It is a time to celebrate where we have come from, the many and various ways by which we have all arrived here in this place, with these people, on this day. It is a time to think again as to why we are here? What are we here for? And to pray that God will keep us strong in our faith and faithful in our commitment to his people.  

So yes, once again we are back to “unity.” The Father sent the Son, the Son sends the disciples, through these disciples others will come to faith but only if each generation of disciples remains united with God, faithful to Jesus Christ and committed to each other. Today is when we all re-commit ourselves to the life, the work, the mission of this faith community into which God has brought us and to which Jesus Christ has called us.

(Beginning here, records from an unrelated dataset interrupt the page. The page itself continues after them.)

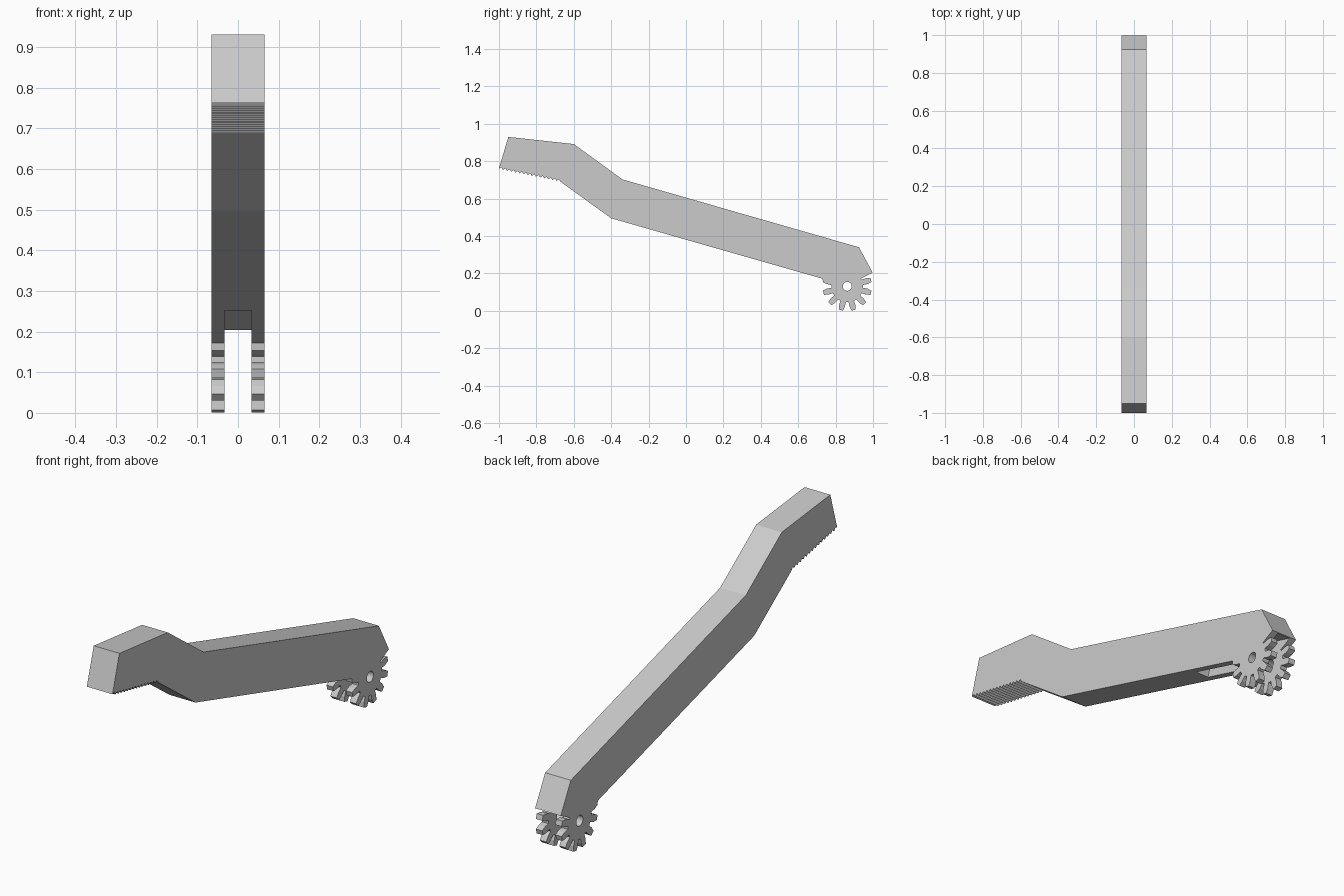
import bpy, bmesh, math
from mathutils import Vector

if "Cube" in bpy.data.objects:
    bpy.data.objects.remove(bpy.data.objects["Cube"], do_unlink=True)

grey = bpy.data.materials.new("plain_grey")
grey.use_nodes = True
COLOUR = (0.6, 0.6, 0.6, 1)
grey.diffuse_color = COLOUR
grey.node_tree.nodes["Principled BSDF"].inputs["Base Color"].default_value = COLOUR

HALF_WIDTH, SLOT_HALF = 0.065, 0.033
HUB = Vector((0.862, 0.131))


def polar(degrees, radius):
    a = math.radians(degrees)
    return HUB + radius * Vector((math.cos(a), math.sin(a)))


def prism(name, loops, half):
    """Fill side-view (y, z) loops and extrude them across x."""
    bm = bmesh.new()
    for loop in loops:
        vs = [bm.verts.new((-half, p[0], p[1])) for p in loop]
        for a, b in zip(vs, vs[1:] + vs[:1]):
            bm.edges.new((a, b))
    bmesh.ops.triangle_fill(bm, edges=bm.edges[:], use_beauty=True)
    out = bmesh.ops.extrude_face_region(bm, geom=bm.faces[:], use_keep_orig=True)
    moved = [g for g in out["geom"] if isinstance(g, bmesh.types.BMVert)]
    bmesh.ops.translate(bm, verts=moved, vec=(2 * half, 0, 0))
    bmesh.ops.recalc_face_normals(bm, faces=bm.faces[:])
    mesh = bpy.data.meshes.new(name)
    bm.to_mesh(mesh)
    bm.free()
    mesh.materials.append(grey)
    obj = bpy.data.objects.new(name, mesh)
    bpy.context.collection.objects.link(obj)
    return obj


# Bent arm, from the gripping tip over the top to the pivot end
outline = [(-1, 0.762), (-0.95, 0.93), (-0.6, 0.892), (-0.34, 0.703),
           (0.925, 0.34), (0.998, 0.205), polar(30, 0.083)]

# Gear teeth around the exposed part of the pivot
for k in range(8):
    mid = 15 - 30 * k
    for offset, radius in ((10, 0.085), (8.5, 0.11), (5, 0.132),
                           (-5, 0.132), (-8.5, 0.11), (-10, 0.085)):
        if k == 7 and offset < 0:
            continue
        outline.append(polar(mid + offset, radius))
outline += [(0.73, 0.172), (-0.4, 0.495)]

# Serrated gripping face
start, end = Vector((-0.67, 0.69)), Vector((-1, 0.757))
TEETH = 15
step = (end - start) / TEETH
lift = Vector((0.002, 0.012))
for i in range(TEETH):
    outline += [start + step * i, start + step * (i + 0.5) + lift]

# Round pin hole
hole = [polar(a, 0.024) for a in range(0, 360, 15)]
arm = prism("geared_arm", [outline, hole], HALF_WIDTH)

# Slot that forks the pivot end into two geared cheeks
slot = [(0.452, 0.25), (0.482, 0.35), (1.1, 0.173), (1.1, -0.1), (0.452, -0.1)]
cutter = prism("slot_cutter", [slot], SLOT_HALF)
cutter.hide_render = True
mod = arm.modifiers.new("slot", "BOOLEAN")
mod.operation, mod.solver, mod.object = "DIFFERENCE", "EXACT", cutter
bpy.context.view_layer.objects.active = arm
bpy.ops.object.modifier_apply(modifier=mod.name)
bpy.data.objects.remove(cutter, do_unlink=True)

We need to reaffirm our unity, again for the sake of the world. Not necessarily in bright smiles and big hugs. (Not everybody welcomes big hugs) but in our deep, ongoing and passionate signs of commitment. If we are half-hearted and unenthusiastic about our church, then why should anyone else be convinced that it is a good place to be? Why should anyone come here seeking the truth of God if we are not prepared to share it with them by spending time with them? Why should anyone hope to find new life in our church if we appear to be thinking more in terms of its’ death? Jesus prayed that we should be one as he was one with God the Father. Only if each of us wants more than anything else to encounter the true and living God in this place, are we an authentic faith community and what so many people want so much these days is “authenticity”- something real.

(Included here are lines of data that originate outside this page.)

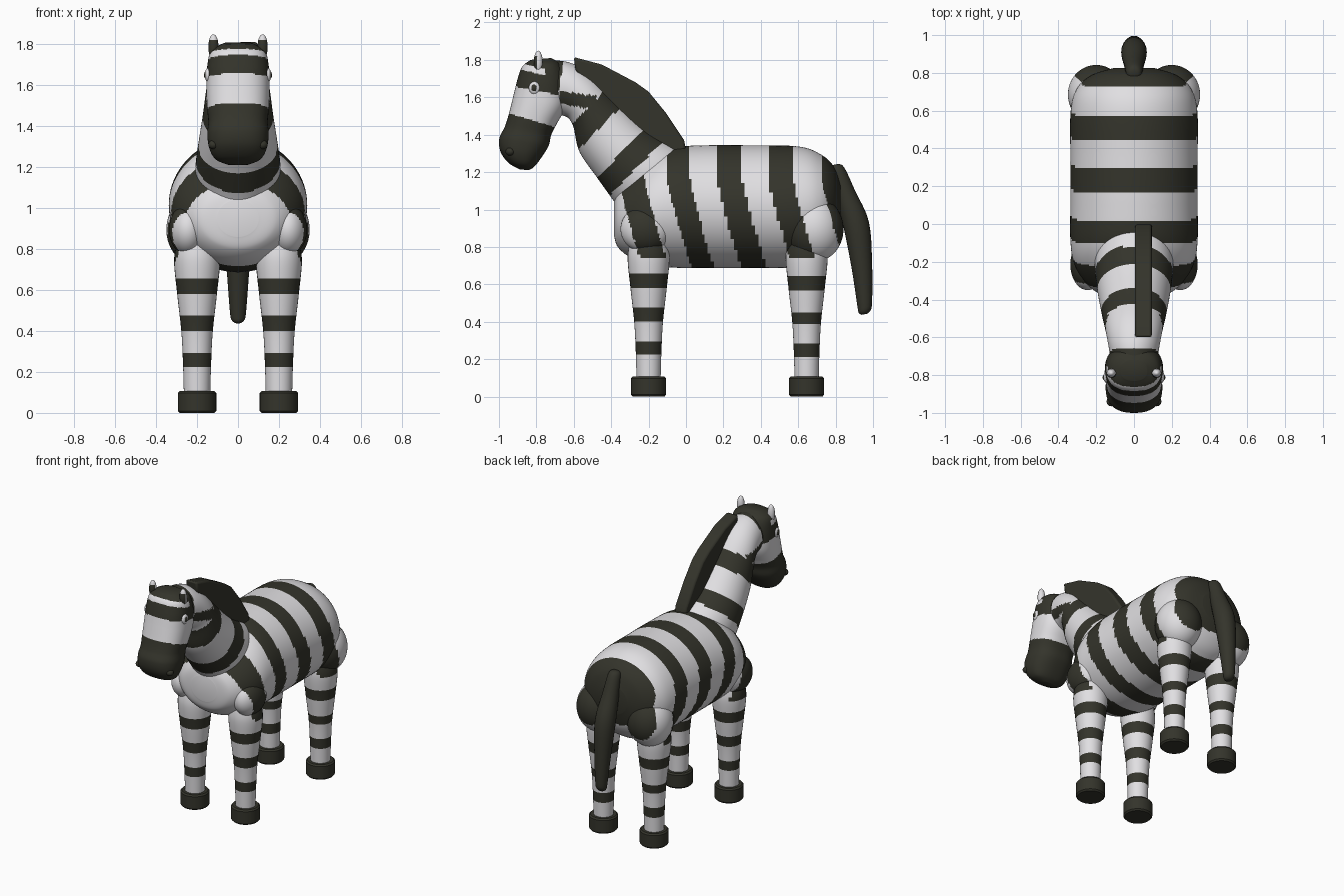
import bpy, bmesh, math
from mathutils import Matrix, Vector

if "Cube" in bpy.data.objects:
    bpy.data.objects.remove(bpy.data.objects["Cube"])


def material(name, rgb):
    m = bpy.data.materials.new(name)
    m.diffuse_color = (*rgb, 1)
    m.use_nodes = True
    m.node_tree.nodes["Principled BSDF"].inputs["Base Color"].default_value = m.diffuse_color
    return m


WHITE = material("white_coat", (0.75, 0.74, 0.76))
DARK = material("dark_stripe", (0.034, 0.034, 0.024))


def finish(name, bm, rule, angle=40):
    """Turn a bmesh into an object; rule(centre, normal) is True on dark faces."""
    bmesh.ops.recalc_face_normals(bm, faces=bm.faces)
    bm.normal_update()
    for f in bm.faces:
        f.smooth = True
        f.material_index = int(bool(rule(f.calc_center_median(), f.normal)))
    me = bpy.data.meshes.new(name)
    bm.to_mesh(me)
    bm.free()
    me.materials.append(WHITE)
    me.materials.append(DARK)
    me.set_sharp_from_angle(angle=math.radians(angle))
    ob = bpy.data.objects.new(name, me)
    bpy.context.collection.objects.link(ob)
    return ob


def spline(a, b, c, d, t):
    return 0.5 * (2 * b + (c - a) * t + (2 * a - 5 * b + 4 * c - d) * t * t
                  + (3 * b - a - 3 * c + d) * t ** 3)


def loft(name, sections, rule, x0=0.0, sub=14, segs=64, power=2.0):
    """Skin oval sections given as (y1, z1, y2, z2, half width)."""
    rows, n = [], len(sections)
    for i in range(n - 1):
        four = [sections[min(max(k, 0), n - 1)] for k in range(i - 1, i + 3)]
        for s in range(sub):
            rows.append([spline(*v, s / sub) for v in zip(*four)])
    rows.append(sections[-1])
    bm, rings = bmesh.new(), []
    for y1, z1, y2, z2, w in rows:
        ring = []
        for k in range(segs):
            a = 2 * math.pi * k / segs
            c = math.copysign(abs(math.cos(a)) ** (2 / power), math.cos(a))
            q = math.copysign(abs(math.sin(a)) ** (2 / power), math.sin(a))
            ring.append(bm.verts.new((x0 + w * q, (y1 + y2) / 2 + (y1 - y2) / 2 * c,
                                      (z1 + z2) / 2 + (z1 - z2) / 2 * c)))
        rings.append(ring)
    for r, t in zip(rings, rings[1:]):
        for k in range(segs):
            j = (k + 1) % segs
            bm.faces.new((r[k], r[j], t[j], t[k]))
    bm.faces.new(rings[0])
    bm.faces.new(rings[-1])
    return finish(name, bm, rule)


def ellipsoid(name, centre, radii, rule, u=24, v=16):
    bm = bmesh.new()
    bmesh.ops.create_uvsphere(bm, u_segments=u, v_segments=v, radius=1)
    bm.transform(Matrix.Translation(centre) @ Matrix.Diagonal((*radii, 1)))
    return finish(name, bm, rule)


def always(c, n):
    return True


def never(c, n):
    return False


def inside(v, bands):
    return any(lo < v < hi for lo, hi in bands)


# Stripe rules
def body_rule(c, n):
    k = min(max((1.17 - c.z) / 0.48, 0), 1)
    return inside(c.y - 0.13 * k ** 1.2,
                  [(-0.36, -0.22), (-0.10, 0.02), (0.165, 0.30), (0.44, 0.575), (0.725, 2)])


def neck_rule(c, n):
    t = -0.715 * c.y + 0.7 * c.z
    if inside(t, [(1.045, 1.16), (1.335, 1.455)]):
        return True
    if t < 0.98 and c.z < 1.25 and abs(c.x) > 0.1:
        return body_rule(c, n)
    cheek = -0.68 < c.y < -0.48 and abs(c.z - 1.585 + 0.15 * (c.y + 0.58)) < 0.035
    return cheek or (c.y < -0.655 - 0.15 * (1.8 - c.z) and c.z > 1.56)


def head_rule(c, n):
    if c.z < 1.515 - 0.3 * (c.y + 0.95):
        return True
    if c.y > -0.665 - 0.1 * (1.8 - c.z):
        return False
    if c.y < -0.75 and 1.745 < c.z + 0.25 * (c.y + 0.87) < 1.78:
        return False
    return c.z > 1.655 - 0.2 * (c.y + 0.9)


def leg_rule(drop):
    def rule(c, n):
        if c.z > 0.735:
            return body_rule(c, n)
        return inside(c.z + drop, [(0.225, 0.295), (0.40, 0.47), (0.585, 0.66)])
    return rule


# Torso
torso = [(-0.385, 0.95, 0.09, 0.10), (-0.365, 0.95, 0.15, 0.19), (-0.30, 0.965, 0.22, 0.265),
         (-0.20, 0.99, 0.285, 0.32), (-0.08, 1.01, 0.32, 0.337), (0.1, 1.015, 0.328, 0.337),
         (0.35, 1.015, 0.328, 0.337), (0.6, 1.015, 0.322, 0.335), (0.72, 1.02, 0.275, 0.30),
         (0.79, 1.03, 0.2, 0.22), (0.825, 1.04, 0.1, 0.11)]
loft("torso", [(y, z + h, y, z - h, w) for y, z, h, w in torso], body_rule, segs=80)

# Neck
loft("neck", [(0.0, 1.27, -0.33, 0.96, 0.19), (-0.03, 1.325, -0.39, 1.05, 0.208),
              (-0.2, 1.43, -0.475, 1.17, 0.195), (-0.36, 1.58, -0.57, 1.31, 0.172),
              (-0.5, 1.72, -0.605, 1.45, 0.153), (-0.62, 1.785, -0.65, 1.50, 0.137),
              (-0.74, 1.80, -0.74, 1.50, 0.12)], neck_rule)

# Head
loft("head", [(-0.83, 1.80, -0.72, 1.81, 0.07), (-0.875, 1.765, -0.67, 1.775, 0.13),
              (-0.90, 1.70, -0.64, 1.69, 0.15), (-0.925, 1.60, -0.64, 1.56, 0.155),
              (-0.95, 1.50, -0.69, 1.46, 0.15), (-0.97, 1.44, -0.72, 1.40, 0.145),
              (-0.998, 1.38, -0.735, 1.34, 0.15), (-0.992, 1.31, -0.775, 1.275, 0.14),
              (-0.95, 1.25, -0.81, 1.23, 0.11), (-0.89, 1.215, -0.84, 1.21, 0.05)],
     head_rule, power=2.4)

# Mane: a thick plate along the crest, slightly to one side
outline = [(-0.60, 1.815), (-0.45, 1.775), (-0.27, 1.68), (-0.20, 1.63), (-0.11, 1.52),
           (-0.01, 1.37), (0.0, 1.32), (-0.07, 1.29), (-0.22, 1.38), (-0.5, 1.65), (-0.59, 1.74)]
bm = bmesh.new()
side = bm.faces.new([bm.verts.new((0.005, y, z)) for y, z in outline])
ext = bmesh.ops.extrude_face_region(bm, geom=[side])
bmesh.ops.translate(bm, vec=Vector((0.09, 0, 0)),
                    verts=[g for g in ext["geom"] if isinstance(g, bmesh.types.BMVert)])
if side.is_valid and all(len(e.link_faces) > 2 for e in side.edges):
    bm.faces.remove(side)
mane = finish("mane", bm, always, 30)
bev = mane.modifiers.new("soft_edges", "BEVEL")
bev.width, bev.segments = 0.012, 2

# Tail
tail = [(0.795, 1.24, 0.02), (0.805, 1.215, 0.042), (0.85, 1.09, 0.054), (0.91, 0.92, 0.068),
        (0.94, 0.70, 0.055), (0.955, 0.50, 0.04), (0.955, 0.455, 0.032), (0.955, 0.44, 0.015)]
loft("tail", [(y - r, z - 0.2 * r, y + r, z + 0.2 * r, r) for y, z, r in tail],
     always, sub=4, segs=24)

for s, tag in ((-1, "left"), (1, "right")):
    # Legs and hooves
    for part, y, drop in (("front", -0.2, 0.0), ("rear", 0.645, 0.015)):
        leg = [(0.86, 0.09), (0.75, 0.112), (0.58, 0.097), (0.4, 0.077), (0.25, 0.069), (0.08, 0.064)]
        loft(f"{part}_leg_{tag}", [(y - r, z, y + r, z, r) for z, r in leg],
             leg_rule(drop), x0=0.2 * s, segs=32)
        hoof = [(0, 0.085), (0.01, 0.094), (0.097, 0.094), (0.107, 0.085)]
        loft(f"{part}_hoof_{tag}", [(y - r, z, y + r, z, r) for z, r in hoof],
             always, x0=0.2 * s, sub=1, segs=32)
    # Shoulder and thigh muscles
    ellipsoid(f"shoulder_{tag}", (0.245 * s, -0.215, 0.895), (0.092, 0.135, 0.125),
              body_rule, 64, 48)
    ellipsoid(f"thigh_{tag}", (0.2 * s, 0.685, 0.895), (0.15, 0.157, 0.175),
              body_rule, 64, 48)
    # Ears, dark on the inner front
    ellipsoid(f"ear_{tag}", (0.12 * s, -0.79, 1.787), (0.025, 0.024, 0.062),
              lambda c, n: n.y < -0.3 and c.z < 1.825)
    # Eyes and nostrils
    ellipsoid(f"eye_{tag}", (0.146 * s, -0.81, 1.65), (0.016, 0.03, 0.034), never)
    ellipsoid(f"pupil_{tag}", (0.157 * s, -0.812, 1.65), (0.009, 0.015, 0.018), always)
    ellipsoid(f"nostril_{tag}", (0.12 * s, -0.94, 1.31), (0.025, 0.025, 0.022), always)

In my years of ministry, I have been privileged to work with many ordained Elders of the United Reformed Church and several Church Secretaries. All have been different but have had at least two things in common. One- they have thoroughly enjoyed their work. Not all the time but most of the time. None have regretted their ordination. Two-they have grown in their work. It has been awesome to see men and women grow in faith, in grace, in strength, in union with God as they have served. Yes, it has all involved hard work; a serious commitment; a lot of self-sacrifice; disappointments and frustrations along the way but their growing unity with God and with one another has been wonderful to see. For them ordination as an Elder, commissioning as a Church Officer has been a moving upward, not in any hierarchical sense (despite the fact that in some church traditions the Church Secretary has been seen as the next one down from God…) but I am talking in terms of moving upward in faith, coming ever closer to God.

Not everyone is called to be an Elder or a Church Officer but within the faith community there are many forms of service. And this is not me saying “your church needs you” but me asking you to think what you might need in order to come closer to God. “The glory which you gave to me, I have given to them.” How does that glory come to life and remain alive in you? How does that glory fill our church and keep it holy? Jesus prays that his followers may be with him, where he is. Is that about life after death? Or about life right here, right now? Most probably, both. So, ask yourself, in this service of commitment, what Jesus Christ might be calling you to, so that you may be where he is.  

Just to finish- in the episode of Lewis I mentioned: that boy described as a shooting star did turn out to have green shoots of loyalty and courage that hopefully, with long-term, loving nurture would grow into something strong and reliable.

And we are also shown how a few green shoots of compassion and care planted by Lewis himself-without even knowing it- many years before have come to fruition in a young Police Constable, inspired by Lewis to offer himself to the force.

In the Holy Habit of Making More Disciples, it is never easy to assess how well you have done. The green shoots you plant do not always or even often grow up right before your eyes. But we are missing the point here. Holy Habits are for our good. They are what we need to do in order to come closer to God. Demonstrating God’s glory; following Jesus in the world; creating a committed and authentic faith community will bring us into blessed unity with God and then the making of more disciples, remember, is what the Lord does.